Earthquake Structures Science Lab

We have been talking second grade science!  Specifically, we'll chat about the Next Gen standards on landforms and how to implement hands on activities, science labs, and STEM challenges while learning about Earth's surface.  You can catch up on all of the blog posts here:
Google Earth Landforms Tour
Earthquake Structures Science Lab
Volcano Effects Science Lab
Ideal Island STEM Challenge
Weather + Erosion Stations
Sandcastles STEM Challenge

Let's talk EARTHQUAKES today!  I'm just a southern gal who's lived in Arkansas all my life, so I don't have much experience with earthquakes.

BUT, in the last few years, we have actually had some very small earthquakes.  Like so small that I don't even know they happened until I see everyone's "Whoah, what the heck was that?" posts on Facebook!

And actually, the last one I did feel some vibrations, but didn't realize it was actually an earthquake until my husband came home from work.

So, I truly don't know what it's like to have to build a house that will sustain an earthquake.  That's part of the reason why I love this activity so much.  It just feels so exotic to me!  Here's a closer look at this science lab!
(This post contains affiliate links to help  fund my chocolate addiction and support this corner of cyber space)

Materials

Here is what you need for this simple experiment.

Wooden blocks
Legos
Cookie Sheet

If you are like me and don't have a ton of wooden blocks, this can easily be set up as a station.  I always have a content station during my guided reading groups and literacy stations that integrates reading or writing into science or social studies.  For second graders, this lab would be super easy to use for a station because it doesn't take a lot of adult help.  The directions are straight forward and there is no spill risk to have to oversee!

If you are lucky enough to have plenty of wooden blocks and cookie sheets to go around, then it will work well for everyone to do it together during your science block.

Steps

First, we built a house out of wooden blocks on the cookie sheet that we thought would be able to survive the earthquake.
NOTE: It's clear from the structures my son created that he's five...and doesn't completely understand physics yet, LOL!

Then, we drew predictions to answer the question, "What will happen when we shake the wooden block structure?"

Then it was time to make an earthquake.  You can have them shake the cookie sheet back and forth and observe the effects.  When we did this, we created a weak earthquake by shaking the sheet slowly.  And then we made a stronger earthquake by shaking faster.
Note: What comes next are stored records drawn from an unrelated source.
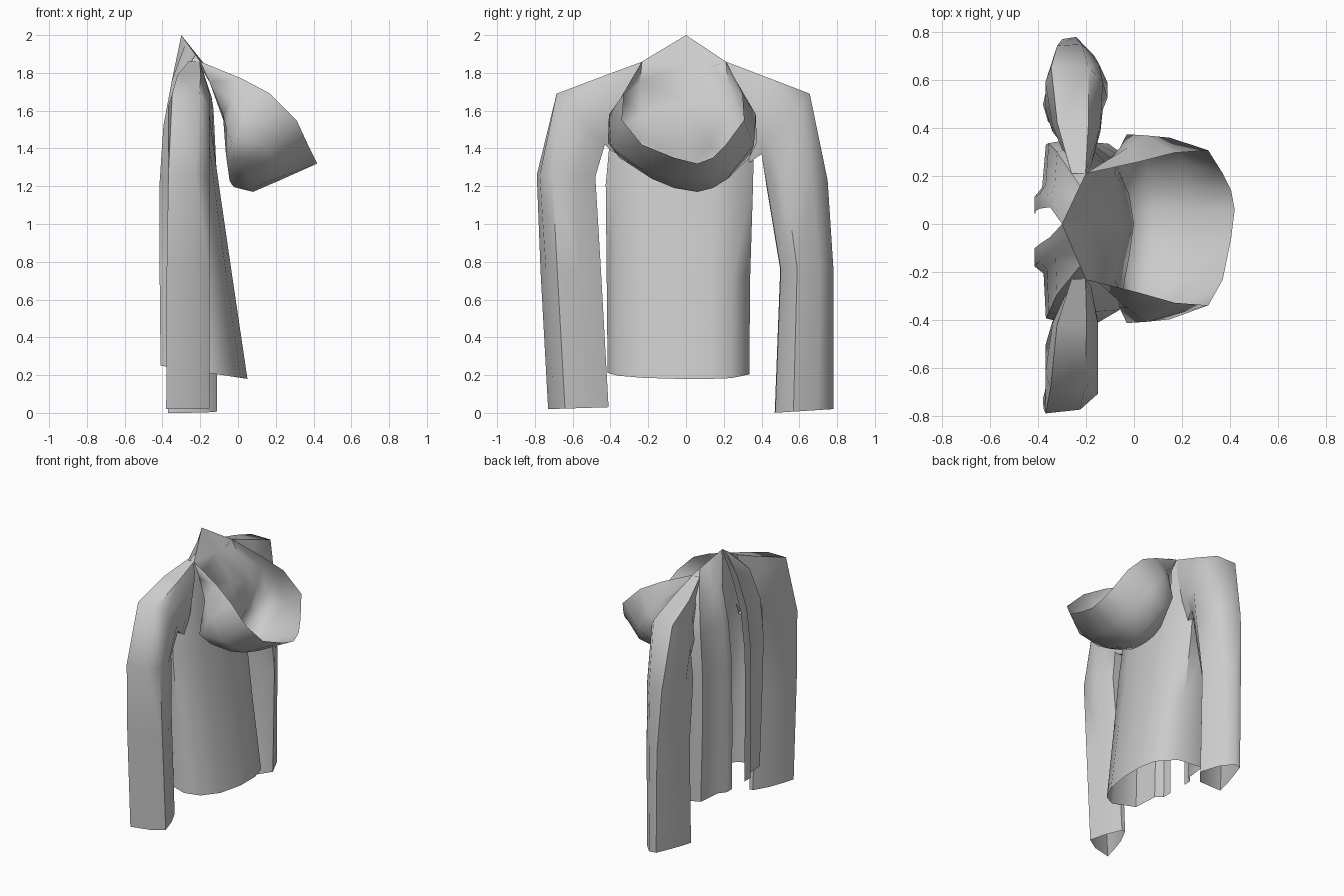
import bpy, bmesh, math

if "Cube" in bpy.data.objects:
    bpy.data.objects.remove(bpy.data.objects["Cube"])

def loft(name, rings, closed, cap=False, angle=40):
    """Skin a list of equal-length point rings; optionally close the last one."""
    bm = bmesh.new()
    vs = [[bm.verts.new(p) for p in r] for r in rings]
    n = len(rings[0])
    for a, b in zip(vs, vs[1:]):
        for i in range(n if closed else n - 1):
            j = (i + 1) % n
            bm.faces.new((a[i], a[j], b[j], b[i]))
    if cap:
        c = bm.verts.new([sum(v.co[k] for v in vs[-1]) / n for k in range(3)])
        for i in range(n):
            bm.faces.new((vs[-1][i], vs[-1][(i + 1) % n], c))
    bmesh.ops.recalc_face_normals(bm, faces=bm.faces)
    me = bpy.data.meshes.new(name)
    bm.to_mesh(me)
    bm.free()
    ob = bpy.data.objects.new(name, me)
    bpy.context.collection.objects.link(ob)
    bpy.ops.object.select_all(action='DESELECT')
    ob.select_set(True)
    bpy.context.view_layer.objects.active = ob
    bpy.ops.object.shade_smooth_by_angle(angle=math.radians(angle))
    return ob

def widen(y):
    """The hood is slightly larger on the left side."""
    return y * (1.06 if y < 0 else .96)

# Body: open-front shell; section is (depth 0 front..1 back, side -1..1)
section = [(0, -.17), (0, -.36), (.12, -.44), (.15, -.92), (.55, -1), (.76, -.85), (.92, -.5),
           (1, 0), (1, .45), (.94, .75), (.66, 1), (.15, .94), (.1, .48), (0, .38), (0, .22)]
# level: front x, back x, centre y, half width, front z, back z
levels = [(-.41, .05, -.04, .375, .25, .18),
          (-.415, -.03, -.04, .38, .75, .72),
          (-.415, -.10, -.035, .39, 1.22, 1.2),
          (-.395, -.135, -.02, .38, 1.52, 1.45),
          (-.35, -.16, 0, .32, 1.76, 1.66)]
rings = [[(xf + (xb - xf) * u, yc + w * v, zf + (zb - zf) * u) for u, v in section]
         for xf, xb, yc, w, zf, zb in levels]
# Neckline: front edges rise to the peak, the back follows the base of the hood
neck = []
for i in range(15):
    k = abs(i - 7)
    sgn = -1 if i < 7 else 1
    if k >= 3:
        t = (7 - k) / 4
        neck.append((-.3 + .1 * t, widen(sgn * .22 * t), 2 - .14 * t))
    else:
        neck.append((-.2, sgn * .22 * k / 3, 1.82 + .03 * k / 3))
rings.append(neck)
loft("jacket_body", rings, False, angle=50)

# Sleeves: 8-sided tubes blending from a flat-topped shoulder to a folded, three-cornered cuff
# section points are (0 inner..1 outer, 0 front..1 back)
SHOULDER = [(1, .1), (1, .75), (.75, 1), (.3, 1), (0, .8), (0, .2), (.3, 0), (.75, 0)]
LEFT_CUFF = [(1, 0), (.9, .6), (.72, 1), (.35, .85), (0, .62), (0, .5), (.35, .25), (.7, .1)]
RIGHT_CUFF = [(.97, .3), (1, .5), (.75, .78), (.34, 1), (.04, .7), (.03, 0), (.35, .08), (.7, .2)]

def sleeve(name, side, cuff, rows):
    """Each row: outer y, z, inner y, z, front x, back x, blend towards the cuff section."""
    rings = []
    for oy, oz, iy, iz, x0, x1, f in rows:
        ring = []
        for (ta, da), (tb, db) in zip(SHOULDER, cuff):
            t, d = ta + (tb - ta) * f, da + (db - da) * f
            ring.append((x0 + (x1 - x0) * d, side * (iy + (oy - iy) * t), iz + (oz - iz) * t))
        rings.append(ring)
    loft(name, rings, True, angle=58)

sleeve("left_sleeve", -1, LEFT_CUFF, [(.23, 1.86, .34, 1.36, -.27, -.18, 0),
                                      (.42, 1.79, .40, 1.39, -.34, -.15, 0),
                                      (.685, 1.69, .43, 1.42, -.37, -.15, 0),
                                      (.79, 1.26, .48, 1.25, -.38, -.15, .5),
                                      (.77, .75, .45, .75, -.38, -.15, .9),
                                      (.73, .02, .41, .03, -.38, -.15, 1)])
sleeve("right_sleeve", 1, RIGHT_CUFF, [(.21, 1.86, .33, 1.32, -.27, -.18, 0),
                                       (.42, 1.78, .37, 1.35, -.34, -.14, 0),
                                       (.655, 1.69, .40, 1.37, -.37, -.13, 0),
                                       (.75, 1.23, .42, 1.2, -.38, -.11, .6),
                                       (.78, .77, .49, .76, -.38, -.11, 1),
                                       (.78, .02, .46, .0, -.37, -.11, 1)])

# Hood: bowl hanging behind the neck, half rings from rim inward to the bowl wall
halves = [
    [(-.30, 0, 2.0), (-.20, .22, 1.86), (.02, .27, 1.77), (.17, .31, 1.69),
     (.31, .32, 1.55), (.37, .22, 1.42), (.405, .1, 1.35), (.42, 0, 1.32)],
    [(-.18, 0, 1.85), (-.15, .23, 1.75), (-.03, .33, 1.66), (.05, .385, 1.58),
     (.15, .375, 1.42), (.21, .24, 1.29), (.225, .12, 1.25), (.23, 0, 1.235)],
    [(-.05, 0, 1.65), (-.08, .22, 1.58), (-.06, .33, 1.5), (-.03, .39, 1.43),
     (.02, .34, 1.35), (.06, .2, 1.24), (.075, .1, 1.19), (.08, 0, 1.17)],
    [(.0, 0, 1.42), (-.02, .13, 1.41), (-.065, .2, 1.38), (-.06, .24, 1.34),
     (-.05, .2, 1.27), (-.045, .12, 1.23), (-.03, .06, 1.205), (-.02, 0, 1.195)]]
rings = []
for h in halves:
    full = h + [(x, -y, z) for x, y, z in h[-2:0:-1]]
    ring = []
    for x, y, z in full:
        skew = .06 * max(0, 1 - abs(y) / .4) if z < 1.4 else 0   # bowl sags to one side
        ring.append((x, widen(y) + skew, z))
    rings.append(ring)
loft("hood", rings, True, cap=True, angle=80)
And thanks to my hubby for the background music...he's the one in our family always finding just the perfect songs to play in the background during our projects and this one would be perfect in the classroom with this experiment! :)

Then, we recorded our observations and made a conclusion about why the building did not survive.

Next, we did the same thing with a lego structure.

Cue the music... #jumptheline

Finally, we evaluated which structure was the safest and why?

This is also what happens when you give a five year old a second grade experiment! #simplethoughts

You can grab this science lab handout for FREE here.  Or get the entire Landforms unit here.


Back to Top